Background: The measurement of subjective well-being in people with severe and profound intellectual disabilities (ID) is a difficult challenge. As they cannot self-report about their life satisfaction, because of severe communicative and cognitive limitations, behavioural observations of their emotions and moods are important in the measurement of their subjective well-being. It is, however, not known if observations of mood and emotion can be differentiated in people with severe and profound ID and if mood and emotions can give unique information about their affect. Therefore, the aim of this study is to examine the relationship between mood and emotions in people with severe and profound ID, using behavioural observations. As recommended in the literature, we investigated the frequency and intensity of the emotion separately. Method: In a period of 3 weeks 27 participants with severe and profound ID were presented with four staff-selected negative and four staff-selected positive stimuli. During the presentation participants were videotaped using the observational method of Petry & Maes where each behaviour is coded on a 5-point scale, ranging from indicating a very negative emotion to indicating a very positive emotion. As a measure of mood, the staff completed the MIPQ in the beginning of the 3 weeks. Results: We found a positive relationship between mood and respectively the total emotion score and the frequency of the emotion when the stimuli were positive but not when the stimuli were negative. There was no relationship between mood and the intensity of the emotion. Conclusions: Our results indicate that mood and emotions can be distinguished from each other using behavioural observations. Both can give specific information about the affective life of people with severe or profound ID. Moreover, if further research could replicate the results of this study, an implication is that the direct support workers should be aware of a decline in the frequency of their clients reactions to positive stimuli as this could indicate a decline in their mood. (Contains 4 tables and 1 footnote.)

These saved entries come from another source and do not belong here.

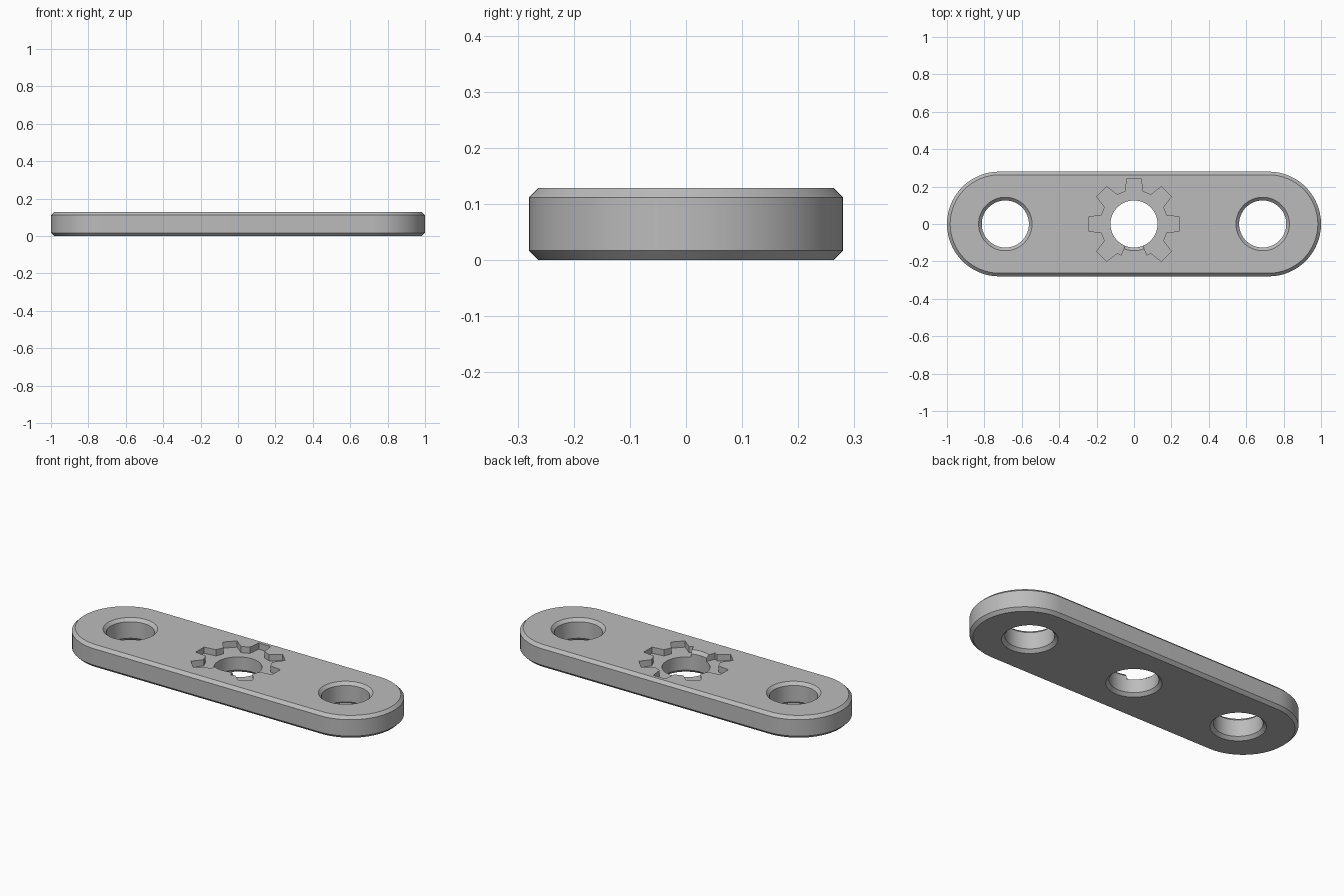
import bpy, bmesh
from math import sin, cos, pi, radians

if "Cube" in bpy.data.objects:
    bpy.data.objects.remove(bpy.data.objects["Cube"])

HEIGHT, BEVEL = 0.129, 0.017
END_X, END_R = 0.72, 0.28
HOLE_X, HOLE_R = 0.688, 0.126
FLOOR = 0.093

grey = bpy.data.materials.new("grey_metal")
grey.use_nodes = True
colour = (0.5, 0.5, 0.5, 1)
grey.diffuse_color = colour
grey.node_tree.nodes["Principled BSDF"].inputs["Base Color"].default_value = colour


def loft(name, rings):
    """Closed solid through stacked outlines of equal length."""
    bm = bmesh.new()
    loops = [[bm.verts.new((x, y, z)) for x, y in outline] for outline, z in rings]
    n = len(loops[0])
    for a, b in zip(loops, loops[1:]):
        for i in range(n):
            j = (i + 1) % n
            bm.faces.new((a[i], a[j], b[j], b[i]))
    bm.faces.new(loops[0][::-1])
    bm.faces.new(loops[-1])
    bmesh.ops.recalc_face_normals(bm, faces=bm.faces)
    mesh = bpy.data.meshes.new(name)
    bm.to_mesh(mesh)
    bm.free()
    mesh.materials.append(grey)
    obj = bpy.data.objects.new(name, mesh)
    bpy.context.collection.objects.link(obj)
    return obj


def circle(x, r, n=64):
    return [(x + r * cos(2 * pi * i / n), r * sin(2 * pi * i / n)) for i in range(n)]


def stadium(r, n=32):
    pts = []
    for side, start in ((1, -pi / 2), (-1, pi / 2)):
        for i in range(n + 1):
            a = start + pi * i / n
            pts.append((side * END_X + r * cos(a), r * sin(a)))
    return pts


def polar(r, degrees):
    a = radians(degrees)
    return (r * cos(a), r * sin(a))


# Bar with rounded ends and chamfered rims
bar = loft("link_bar", [
    (stadium(END_R - BEVEL), 0), (stadium(END_R), BEVEL),
    (stadium(END_R), HEIGHT - BEVEL), (stadium(END_R - BEVEL), HEIGHT)])

# Gear recess: seven teeth, with the front sector left solid
gear = [polar(0.18, -67.5)]
for k in range(7):
    mid = -45 + 45 * k
    gear += [polar(0.18, mid - 15), polar(0.247, mid - 8.8),
             polar(0.247, mid + 8.8), polar(0.18, mid + 15)]
gear += [polar(0.18, 247.5), polar(0.09, 247.5), polar(0.09, 292.5)]
cutters = [loft("gear_cutter", [(gear, FLOOR), (gear, HEIGHT + 0.05)])]

# Chamfered through holes
for x in (-HOLE_X, 0, HOLE_X):
    wide, far = HOLE_R + BEVEL, HOLE_R + 2 * BEVEL
    if x == 0:
        # The recess floor meets the middle hole without a chamfer
        cutters.append(loft("hole_cutter", [
            (circle(x, far), -BEVEL), (circle(x, HOLE_R), BEVEL),
            (circle(x, HOLE_R), HEIGHT - BEVEL), (circle(x, far), HEIGHT + BEVEL)]))
    else:
        cutters.append(loft("hole_cutter", [
            (circle(x, far), -BEVEL), (circle(x, wide), 0), (circle(x, HOLE_R), BEVEL),
            (circle(x, HOLE_R), HEIGHT - BEVEL), (circle(x, wide), HEIGHT),
            (circle(x, far), HEIGHT + BEVEL)]))

for cutter in cutters:
    cutter.hide_render = True
    mod = bar.modifiers.new("cut", 'BOOLEAN')
    mod.operation = 'DIFFERENCE'
    mod.solver = 'EXACT'
    mod.object = cutter

# Bake the cuts and drop the cutters
depsgraph = bpy.context.evaluated_depsgraph_get()
baked = bpy.data.meshes.new_from_object(bar.evaluated_get(depsgraph))
bar.modifiers.clear()
bar.data = baked
for cutter in cutters:
    bpy.data.objects.remove(cutter)

bpy.ops.object.select_all(action='DESELECT')
bar.select_set(True)
bpy.context.view_layer.objects.active = bar
bpy.ops.object.shade_smooth_by_angle(angle=radians(30))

Wiley-Blackwell. 350 Main Street, Malden, MA 02148. Tel: 800-835-6770; Tel: 781-388-8598; Fax: 781-388-8232; e-mail: cs-journals@wiley.com; Web site: http://www.wiley.com/WileyCDA/
Publication Type: Journal Articles; Reports - Research
Education Level: N/A
Audience: N/A
Language: English
Sponsor: N/A
Authoring Institution: N/A
Identifiers - Location: Belgium; Netherlands